Saved entries:
------------------------

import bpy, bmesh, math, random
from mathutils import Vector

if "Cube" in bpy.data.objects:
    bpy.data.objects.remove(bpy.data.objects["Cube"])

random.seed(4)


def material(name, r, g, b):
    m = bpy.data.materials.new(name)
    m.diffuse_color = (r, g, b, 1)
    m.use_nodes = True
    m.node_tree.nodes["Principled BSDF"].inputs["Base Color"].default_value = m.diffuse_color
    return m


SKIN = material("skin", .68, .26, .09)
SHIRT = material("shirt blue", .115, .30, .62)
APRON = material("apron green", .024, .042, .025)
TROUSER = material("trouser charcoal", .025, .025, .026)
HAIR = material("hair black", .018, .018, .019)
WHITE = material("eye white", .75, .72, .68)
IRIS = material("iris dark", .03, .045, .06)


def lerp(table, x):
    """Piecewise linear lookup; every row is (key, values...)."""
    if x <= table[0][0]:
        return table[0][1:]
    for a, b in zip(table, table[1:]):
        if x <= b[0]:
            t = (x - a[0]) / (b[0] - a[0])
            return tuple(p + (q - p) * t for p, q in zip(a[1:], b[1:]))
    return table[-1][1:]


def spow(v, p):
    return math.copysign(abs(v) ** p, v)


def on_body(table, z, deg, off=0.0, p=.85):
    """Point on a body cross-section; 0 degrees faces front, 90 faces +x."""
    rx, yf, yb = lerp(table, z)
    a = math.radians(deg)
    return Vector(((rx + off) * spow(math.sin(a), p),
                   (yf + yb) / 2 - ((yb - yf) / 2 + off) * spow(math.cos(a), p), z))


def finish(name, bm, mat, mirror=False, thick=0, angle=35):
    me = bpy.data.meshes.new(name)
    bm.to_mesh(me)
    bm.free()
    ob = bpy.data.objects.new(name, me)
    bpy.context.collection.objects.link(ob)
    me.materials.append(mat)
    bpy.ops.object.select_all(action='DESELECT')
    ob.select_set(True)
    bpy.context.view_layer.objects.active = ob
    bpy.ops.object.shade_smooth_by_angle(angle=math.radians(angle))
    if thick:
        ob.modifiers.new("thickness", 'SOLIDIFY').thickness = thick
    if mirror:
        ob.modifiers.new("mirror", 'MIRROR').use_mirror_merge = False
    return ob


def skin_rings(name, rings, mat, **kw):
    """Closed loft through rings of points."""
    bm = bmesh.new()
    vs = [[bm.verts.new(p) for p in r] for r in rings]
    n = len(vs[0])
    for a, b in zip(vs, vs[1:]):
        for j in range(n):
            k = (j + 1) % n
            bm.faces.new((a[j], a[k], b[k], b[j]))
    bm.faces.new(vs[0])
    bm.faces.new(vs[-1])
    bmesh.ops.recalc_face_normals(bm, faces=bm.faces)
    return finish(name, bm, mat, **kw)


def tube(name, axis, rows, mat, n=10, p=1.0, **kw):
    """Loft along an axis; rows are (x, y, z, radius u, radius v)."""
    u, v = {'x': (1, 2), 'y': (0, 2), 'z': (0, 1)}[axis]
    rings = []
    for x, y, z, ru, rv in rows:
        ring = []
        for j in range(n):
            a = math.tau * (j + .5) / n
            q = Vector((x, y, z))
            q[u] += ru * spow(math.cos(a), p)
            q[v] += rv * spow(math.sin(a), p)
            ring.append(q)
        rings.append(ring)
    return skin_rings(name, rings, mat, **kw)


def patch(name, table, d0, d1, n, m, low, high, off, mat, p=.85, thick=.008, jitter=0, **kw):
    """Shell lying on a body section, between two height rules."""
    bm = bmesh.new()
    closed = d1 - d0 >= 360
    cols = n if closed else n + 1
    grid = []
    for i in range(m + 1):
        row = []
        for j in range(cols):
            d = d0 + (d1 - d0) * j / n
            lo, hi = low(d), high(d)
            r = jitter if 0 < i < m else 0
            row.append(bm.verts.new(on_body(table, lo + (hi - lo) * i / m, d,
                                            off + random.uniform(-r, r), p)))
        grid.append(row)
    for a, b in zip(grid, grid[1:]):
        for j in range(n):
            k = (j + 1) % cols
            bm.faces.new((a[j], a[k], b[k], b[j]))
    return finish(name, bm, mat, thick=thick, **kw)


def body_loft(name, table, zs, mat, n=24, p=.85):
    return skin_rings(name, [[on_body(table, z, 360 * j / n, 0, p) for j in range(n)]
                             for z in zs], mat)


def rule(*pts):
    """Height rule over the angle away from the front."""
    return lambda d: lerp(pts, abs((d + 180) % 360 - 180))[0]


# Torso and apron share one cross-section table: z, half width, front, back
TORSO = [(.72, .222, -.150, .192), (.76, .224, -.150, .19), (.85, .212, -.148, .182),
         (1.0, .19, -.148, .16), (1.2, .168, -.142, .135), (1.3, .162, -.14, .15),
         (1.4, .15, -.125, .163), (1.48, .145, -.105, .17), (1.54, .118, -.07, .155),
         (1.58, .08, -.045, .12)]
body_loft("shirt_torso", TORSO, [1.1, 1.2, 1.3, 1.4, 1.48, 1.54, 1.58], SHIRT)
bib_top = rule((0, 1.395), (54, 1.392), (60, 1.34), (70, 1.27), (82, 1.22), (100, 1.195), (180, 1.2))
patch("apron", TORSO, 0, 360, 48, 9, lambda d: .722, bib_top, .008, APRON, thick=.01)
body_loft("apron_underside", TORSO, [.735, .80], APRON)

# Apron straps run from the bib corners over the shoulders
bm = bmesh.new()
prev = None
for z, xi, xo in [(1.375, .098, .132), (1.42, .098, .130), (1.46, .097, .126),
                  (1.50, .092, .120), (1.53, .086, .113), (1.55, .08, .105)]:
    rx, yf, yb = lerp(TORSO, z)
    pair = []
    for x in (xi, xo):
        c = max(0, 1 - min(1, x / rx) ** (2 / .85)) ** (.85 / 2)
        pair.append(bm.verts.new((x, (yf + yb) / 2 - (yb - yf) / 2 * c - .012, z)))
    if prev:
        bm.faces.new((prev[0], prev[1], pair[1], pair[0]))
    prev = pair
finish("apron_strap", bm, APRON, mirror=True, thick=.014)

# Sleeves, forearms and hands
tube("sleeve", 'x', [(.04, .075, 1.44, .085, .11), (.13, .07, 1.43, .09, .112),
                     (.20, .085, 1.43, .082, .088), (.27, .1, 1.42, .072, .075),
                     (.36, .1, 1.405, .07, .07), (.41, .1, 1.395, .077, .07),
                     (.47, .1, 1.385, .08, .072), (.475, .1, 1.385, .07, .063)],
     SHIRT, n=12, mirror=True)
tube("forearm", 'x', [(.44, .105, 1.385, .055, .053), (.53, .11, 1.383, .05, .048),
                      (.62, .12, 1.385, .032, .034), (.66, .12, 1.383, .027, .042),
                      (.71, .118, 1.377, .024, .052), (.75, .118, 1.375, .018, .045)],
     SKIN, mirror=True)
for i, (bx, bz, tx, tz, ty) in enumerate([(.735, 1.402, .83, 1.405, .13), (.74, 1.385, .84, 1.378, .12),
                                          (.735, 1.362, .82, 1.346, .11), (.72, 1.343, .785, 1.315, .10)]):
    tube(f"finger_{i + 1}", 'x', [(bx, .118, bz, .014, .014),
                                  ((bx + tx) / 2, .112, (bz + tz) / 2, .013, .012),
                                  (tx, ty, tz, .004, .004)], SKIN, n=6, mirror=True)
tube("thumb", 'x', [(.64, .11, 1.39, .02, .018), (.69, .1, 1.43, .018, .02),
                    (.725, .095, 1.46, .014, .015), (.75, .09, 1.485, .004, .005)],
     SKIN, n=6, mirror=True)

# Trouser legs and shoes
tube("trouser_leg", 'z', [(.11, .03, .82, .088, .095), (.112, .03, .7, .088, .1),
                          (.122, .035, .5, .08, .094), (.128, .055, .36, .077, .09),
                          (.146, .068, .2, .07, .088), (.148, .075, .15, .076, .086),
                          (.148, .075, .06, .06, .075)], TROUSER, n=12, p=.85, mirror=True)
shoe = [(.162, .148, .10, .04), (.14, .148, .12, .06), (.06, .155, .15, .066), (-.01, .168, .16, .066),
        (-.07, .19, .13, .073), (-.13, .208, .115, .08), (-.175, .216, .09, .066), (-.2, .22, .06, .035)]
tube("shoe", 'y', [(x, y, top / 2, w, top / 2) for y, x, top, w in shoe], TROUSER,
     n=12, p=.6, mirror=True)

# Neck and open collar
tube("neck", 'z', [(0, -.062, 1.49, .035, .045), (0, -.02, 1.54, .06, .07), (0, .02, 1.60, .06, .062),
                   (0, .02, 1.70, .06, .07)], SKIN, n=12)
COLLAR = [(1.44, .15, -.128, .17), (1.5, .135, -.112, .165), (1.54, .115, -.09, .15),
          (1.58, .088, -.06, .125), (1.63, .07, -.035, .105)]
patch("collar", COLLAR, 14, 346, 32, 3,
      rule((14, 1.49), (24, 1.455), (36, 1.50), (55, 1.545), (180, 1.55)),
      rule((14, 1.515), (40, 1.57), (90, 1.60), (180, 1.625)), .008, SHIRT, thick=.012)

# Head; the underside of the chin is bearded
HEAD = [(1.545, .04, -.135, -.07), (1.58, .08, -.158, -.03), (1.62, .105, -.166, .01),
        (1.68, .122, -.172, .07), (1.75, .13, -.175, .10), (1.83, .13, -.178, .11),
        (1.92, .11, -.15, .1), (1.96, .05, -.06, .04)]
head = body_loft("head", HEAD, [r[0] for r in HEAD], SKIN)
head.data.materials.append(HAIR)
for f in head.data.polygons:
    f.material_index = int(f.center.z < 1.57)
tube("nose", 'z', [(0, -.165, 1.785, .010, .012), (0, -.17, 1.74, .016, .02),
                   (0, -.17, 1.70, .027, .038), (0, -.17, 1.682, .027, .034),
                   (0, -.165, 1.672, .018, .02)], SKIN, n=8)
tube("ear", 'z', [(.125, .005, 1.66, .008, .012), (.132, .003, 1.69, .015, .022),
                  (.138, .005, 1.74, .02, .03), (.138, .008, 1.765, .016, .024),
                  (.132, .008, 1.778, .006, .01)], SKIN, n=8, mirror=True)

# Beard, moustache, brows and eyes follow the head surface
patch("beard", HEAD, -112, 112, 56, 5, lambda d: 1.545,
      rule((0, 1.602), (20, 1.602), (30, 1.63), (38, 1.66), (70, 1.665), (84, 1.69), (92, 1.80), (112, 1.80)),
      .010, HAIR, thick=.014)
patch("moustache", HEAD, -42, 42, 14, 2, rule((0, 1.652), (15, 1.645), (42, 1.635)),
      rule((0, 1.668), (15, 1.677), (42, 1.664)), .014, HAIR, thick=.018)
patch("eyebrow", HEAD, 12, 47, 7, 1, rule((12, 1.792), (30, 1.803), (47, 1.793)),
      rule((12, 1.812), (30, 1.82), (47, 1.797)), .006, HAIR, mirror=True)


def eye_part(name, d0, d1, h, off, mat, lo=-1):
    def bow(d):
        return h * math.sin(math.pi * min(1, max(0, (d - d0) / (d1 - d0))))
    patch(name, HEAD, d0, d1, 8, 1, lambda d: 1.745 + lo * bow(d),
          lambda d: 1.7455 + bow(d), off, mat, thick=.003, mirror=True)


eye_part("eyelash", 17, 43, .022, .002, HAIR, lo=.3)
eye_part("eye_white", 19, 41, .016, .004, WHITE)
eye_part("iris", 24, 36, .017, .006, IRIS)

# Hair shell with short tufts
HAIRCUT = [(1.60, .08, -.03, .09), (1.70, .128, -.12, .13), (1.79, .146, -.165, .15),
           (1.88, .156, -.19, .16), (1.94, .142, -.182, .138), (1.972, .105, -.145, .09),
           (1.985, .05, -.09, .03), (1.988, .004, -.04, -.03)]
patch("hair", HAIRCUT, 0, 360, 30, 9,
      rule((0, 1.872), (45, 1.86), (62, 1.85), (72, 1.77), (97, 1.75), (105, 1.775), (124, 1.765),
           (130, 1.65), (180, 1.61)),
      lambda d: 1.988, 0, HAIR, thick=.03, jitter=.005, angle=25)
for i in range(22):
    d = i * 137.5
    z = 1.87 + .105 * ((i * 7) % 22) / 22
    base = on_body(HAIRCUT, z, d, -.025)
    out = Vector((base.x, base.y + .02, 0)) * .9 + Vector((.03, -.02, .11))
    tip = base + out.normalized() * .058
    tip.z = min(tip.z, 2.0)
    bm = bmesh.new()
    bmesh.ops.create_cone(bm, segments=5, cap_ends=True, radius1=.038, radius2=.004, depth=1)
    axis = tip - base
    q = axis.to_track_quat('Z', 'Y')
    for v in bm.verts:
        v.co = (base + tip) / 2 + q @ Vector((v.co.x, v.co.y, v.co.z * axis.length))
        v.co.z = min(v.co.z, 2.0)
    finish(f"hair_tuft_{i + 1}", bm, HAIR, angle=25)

------------------------

-- Prompt --
Where a line in the records above includes the string "spow", show it.

-- Solution for this problem --
def spow(v, p):
    return Vector(((rx + off) * spow(math.sin(a), p),
                   (yf + yb) / 2 - ((yb - yf) / 2 + off) * spow(math.cos(a), p), z))
            q[u] += ru * spow(math.cos(a), p)
            q[v] += rv * spow(math.sin(a), p)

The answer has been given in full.